┌──

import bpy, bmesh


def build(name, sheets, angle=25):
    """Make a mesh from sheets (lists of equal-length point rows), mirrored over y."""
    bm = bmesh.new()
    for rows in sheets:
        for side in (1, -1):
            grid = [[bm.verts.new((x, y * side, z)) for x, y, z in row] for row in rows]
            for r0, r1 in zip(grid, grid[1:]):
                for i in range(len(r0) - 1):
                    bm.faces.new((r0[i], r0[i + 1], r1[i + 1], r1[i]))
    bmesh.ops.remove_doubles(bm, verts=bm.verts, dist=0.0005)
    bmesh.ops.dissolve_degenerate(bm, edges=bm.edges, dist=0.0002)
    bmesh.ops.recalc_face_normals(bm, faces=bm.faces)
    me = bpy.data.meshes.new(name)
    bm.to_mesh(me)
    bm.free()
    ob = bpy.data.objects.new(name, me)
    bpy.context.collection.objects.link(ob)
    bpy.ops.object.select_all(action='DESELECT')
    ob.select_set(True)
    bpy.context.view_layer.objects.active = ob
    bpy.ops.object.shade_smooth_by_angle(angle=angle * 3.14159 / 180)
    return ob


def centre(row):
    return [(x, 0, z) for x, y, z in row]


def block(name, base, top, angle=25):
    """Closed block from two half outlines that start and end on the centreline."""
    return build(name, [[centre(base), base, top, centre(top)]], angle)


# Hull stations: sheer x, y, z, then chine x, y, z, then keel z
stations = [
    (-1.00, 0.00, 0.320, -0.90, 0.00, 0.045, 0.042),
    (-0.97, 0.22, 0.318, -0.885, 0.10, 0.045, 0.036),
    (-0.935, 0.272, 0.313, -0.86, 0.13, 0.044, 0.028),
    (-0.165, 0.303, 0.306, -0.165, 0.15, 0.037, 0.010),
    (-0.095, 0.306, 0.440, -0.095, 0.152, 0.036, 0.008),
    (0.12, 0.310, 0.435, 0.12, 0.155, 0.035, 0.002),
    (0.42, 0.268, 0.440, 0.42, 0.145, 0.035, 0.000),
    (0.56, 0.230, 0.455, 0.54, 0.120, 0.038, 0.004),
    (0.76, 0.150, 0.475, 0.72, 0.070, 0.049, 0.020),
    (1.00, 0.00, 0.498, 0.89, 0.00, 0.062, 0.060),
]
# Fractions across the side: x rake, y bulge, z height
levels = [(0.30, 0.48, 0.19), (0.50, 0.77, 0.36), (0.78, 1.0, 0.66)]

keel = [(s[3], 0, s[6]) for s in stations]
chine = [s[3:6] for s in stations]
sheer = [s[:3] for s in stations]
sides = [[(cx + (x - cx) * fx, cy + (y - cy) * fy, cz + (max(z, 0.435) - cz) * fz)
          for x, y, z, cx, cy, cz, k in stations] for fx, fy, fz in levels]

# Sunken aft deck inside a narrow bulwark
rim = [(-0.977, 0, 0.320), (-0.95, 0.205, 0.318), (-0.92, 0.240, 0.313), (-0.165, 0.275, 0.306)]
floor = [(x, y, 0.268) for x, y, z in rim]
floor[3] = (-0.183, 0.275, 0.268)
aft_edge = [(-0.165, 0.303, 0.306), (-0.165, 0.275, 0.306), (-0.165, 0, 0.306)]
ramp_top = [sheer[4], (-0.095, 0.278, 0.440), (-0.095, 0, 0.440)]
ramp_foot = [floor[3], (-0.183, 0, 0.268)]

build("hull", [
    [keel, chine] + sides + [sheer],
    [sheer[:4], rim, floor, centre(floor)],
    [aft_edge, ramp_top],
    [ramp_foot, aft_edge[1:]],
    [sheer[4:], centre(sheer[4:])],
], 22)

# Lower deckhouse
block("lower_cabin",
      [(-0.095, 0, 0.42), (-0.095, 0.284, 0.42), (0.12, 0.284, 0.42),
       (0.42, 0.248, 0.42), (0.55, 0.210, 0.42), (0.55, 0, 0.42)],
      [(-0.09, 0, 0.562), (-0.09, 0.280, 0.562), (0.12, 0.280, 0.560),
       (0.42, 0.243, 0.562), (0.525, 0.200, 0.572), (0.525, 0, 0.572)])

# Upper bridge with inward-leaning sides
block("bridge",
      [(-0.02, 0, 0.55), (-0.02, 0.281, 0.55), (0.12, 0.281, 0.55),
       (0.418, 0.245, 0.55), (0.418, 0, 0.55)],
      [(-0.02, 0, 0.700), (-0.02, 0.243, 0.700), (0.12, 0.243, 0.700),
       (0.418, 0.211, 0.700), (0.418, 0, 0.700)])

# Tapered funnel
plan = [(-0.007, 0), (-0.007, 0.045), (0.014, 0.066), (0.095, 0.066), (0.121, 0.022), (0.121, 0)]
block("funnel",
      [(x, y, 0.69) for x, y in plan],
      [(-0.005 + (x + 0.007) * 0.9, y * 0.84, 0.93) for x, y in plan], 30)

└──

What you have to do ::
Reproduce, character for character, only the lines of the preceding data that start at the line with "bpy.ops.object.shade_smooth_by_angle(angle=angle * 3.14159" and end at the line with "top, centre(top)]], angle)", both included.

Expected answer ::
    bpy.ops.object.shade_smooth_by_angle(angle=angle * 3.14159 / 180)
    return ob


def centre(row):
    return [(x, 0, z) for x, y, z in row]


def block(name, base, top, angle=25):
    """Closed block from two half outlines that start and end on the centreline."""
    return build(name, [[centre(base), base, top, centre(top)]], angle)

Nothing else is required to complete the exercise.